\(\displaystyle 1=A(n+2)+B(n)\)
or
infinity
\(\displaystyle
\sum,(\frac{1}{2n}-\frac{1}{2n+4})
\)
n=1

and expanded I have
\(\displaystyle \frac{1}{2}-\frac{1}{n+1}\)

And I have to find the sum of the series but when I do I get it is equal to

lim\(\displaystyle \sum,(\frac{1}{2}-\frac{1}{n+1})\)
n->infinity

\(\displaystyle \frac{1}{2}\)

and the answer is

\(\displaystyle \frac{3}{4}\)

What am I doing wrong?
 

Jhevon

MHF Hall of Honor
Feb 2007
11,663
4,210
New York, USA
I have a problem similar to this this thread

http://www.mathhelpforum.com/math-help/analysis-topology-differential-geometry/143798-telescoping-sum-series.html

But my problem is
infinity
\(\displaystyle
\sum,(\frac{1}{n(n+2)})
\)
n=1

And I know that you use partial fractions and get

\(\displaystyle 1=A(n+2)+B(n)\)
or
infinity
\(\displaystyle
\sum,(\frac{1}{2n}-\frac{1}{2n+4})
\)
n=1

and expanded I have
\(\displaystyle \frac{1}{2}-\frac{1}{n+1}\)

And I have to find the sum of the series but when I do I get it is equal to

lim\(\displaystyle \sum,(\frac{1}{2}-\frac{1}{n+1})\)
n->infinity

\(\displaystyle \frac{1}{2}\)

and the answer is

\(\displaystyle \frac{3}{4}\)

What am I doing wrong?
you almost surely canceled too many terms. Check your simplification again. Yup, that's what happened. I did it and it works fine. You partial fraction decomposition is correct and everything. Though I used the form \(\displaystyle \frac 12 \left( \frac 1n - \frac 1{n + 2} \right)\). Just a bit easier for the arithmetic, and I got the right answer.
 
Sep 2009
22
0
No I messed up with

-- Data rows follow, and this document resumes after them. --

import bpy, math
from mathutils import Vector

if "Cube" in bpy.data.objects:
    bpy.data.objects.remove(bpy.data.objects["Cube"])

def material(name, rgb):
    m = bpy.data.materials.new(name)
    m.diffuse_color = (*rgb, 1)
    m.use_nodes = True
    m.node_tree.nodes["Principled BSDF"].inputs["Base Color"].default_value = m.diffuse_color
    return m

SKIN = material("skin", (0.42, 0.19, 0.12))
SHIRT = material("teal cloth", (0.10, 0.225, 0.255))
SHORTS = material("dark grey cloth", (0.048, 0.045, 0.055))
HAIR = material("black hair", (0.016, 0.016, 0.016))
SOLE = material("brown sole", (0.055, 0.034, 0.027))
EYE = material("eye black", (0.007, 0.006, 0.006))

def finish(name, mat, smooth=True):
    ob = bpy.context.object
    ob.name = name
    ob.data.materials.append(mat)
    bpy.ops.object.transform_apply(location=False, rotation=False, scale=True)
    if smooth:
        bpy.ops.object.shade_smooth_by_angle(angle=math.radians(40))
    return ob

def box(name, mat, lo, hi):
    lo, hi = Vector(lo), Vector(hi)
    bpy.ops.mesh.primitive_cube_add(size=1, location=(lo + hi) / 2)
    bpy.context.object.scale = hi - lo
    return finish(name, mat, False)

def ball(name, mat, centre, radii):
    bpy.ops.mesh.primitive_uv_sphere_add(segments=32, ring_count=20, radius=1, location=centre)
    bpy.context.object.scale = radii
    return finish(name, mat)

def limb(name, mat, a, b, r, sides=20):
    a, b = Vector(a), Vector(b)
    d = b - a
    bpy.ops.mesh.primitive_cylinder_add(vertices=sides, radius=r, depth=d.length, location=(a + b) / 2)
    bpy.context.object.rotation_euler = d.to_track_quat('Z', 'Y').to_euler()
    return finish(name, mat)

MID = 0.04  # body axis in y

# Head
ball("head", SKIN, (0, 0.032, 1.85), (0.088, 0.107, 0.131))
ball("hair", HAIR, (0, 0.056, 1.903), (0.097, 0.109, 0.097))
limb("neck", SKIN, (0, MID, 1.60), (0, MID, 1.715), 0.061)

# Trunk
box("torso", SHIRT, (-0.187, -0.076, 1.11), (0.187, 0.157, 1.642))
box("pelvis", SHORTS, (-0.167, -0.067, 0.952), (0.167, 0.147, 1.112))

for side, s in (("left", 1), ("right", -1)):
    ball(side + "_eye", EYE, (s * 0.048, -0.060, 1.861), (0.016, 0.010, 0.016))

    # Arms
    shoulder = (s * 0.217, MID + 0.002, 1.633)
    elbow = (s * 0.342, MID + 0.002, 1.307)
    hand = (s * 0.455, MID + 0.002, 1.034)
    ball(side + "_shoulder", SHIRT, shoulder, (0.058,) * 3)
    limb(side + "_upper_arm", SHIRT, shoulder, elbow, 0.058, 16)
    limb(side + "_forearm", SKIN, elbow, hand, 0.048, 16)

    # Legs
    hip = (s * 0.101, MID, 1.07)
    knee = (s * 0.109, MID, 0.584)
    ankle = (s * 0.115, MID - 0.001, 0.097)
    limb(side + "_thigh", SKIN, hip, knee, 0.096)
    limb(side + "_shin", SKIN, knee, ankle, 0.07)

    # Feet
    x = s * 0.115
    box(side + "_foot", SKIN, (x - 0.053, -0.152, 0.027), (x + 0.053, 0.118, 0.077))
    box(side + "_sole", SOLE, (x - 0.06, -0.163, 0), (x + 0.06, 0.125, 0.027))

The expanded form
\(\displaystyle \frac{1}{2}-\frac{1}{n+1}\)

it was suppose to be

\(\displaystyle \frac{1}{2}-\frac{1}{2n+4}\)

so now I get

\(\displaystyle \frac{1}{2}-\frac{1}{4}\)

which is

\(\displaystyle \frac{1}{4}\)

but if I added them they would be

\(\displaystyle \frac{3}{4}\)

So i dont know why i'm getting a minus though
 

Jhevon

MHF Hall of Honor
Feb 2007
11,663
4,210
New York, USA
No I messed up with

The expanded form
\(\displaystyle \frac{1}{2}-\frac{1}{n+1}\)

it was suppose to be

\(\displaystyle \frac{1}{2}-\frac{1}{2n+4}\)

so now I get

\(\displaystyle \frac{1}{2}-\frac{1}{4}\)

which is

\(\displaystyle \frac{1}{4}\)

but if I added them they would be

\(\displaystyle \frac{3}{4}\)

So i dont know why i'm getting a minus though
having read your post the first time, I came away with your partial fraction decomp to be \(\displaystyle \frac 1{2n} - \frac 1{2n + 4}\), that is the correct one. when you expand that and cancel terms, you would not end up with what you wrote. And by the way, \(\displaystyle \lim_{n \to \infty} \left( \frac 12 - \frac 1{2n + 4} \right) \ne \frac 12 - \frac 14\). That is 1/2. But that term is wrong anyway, that is not the expanded form.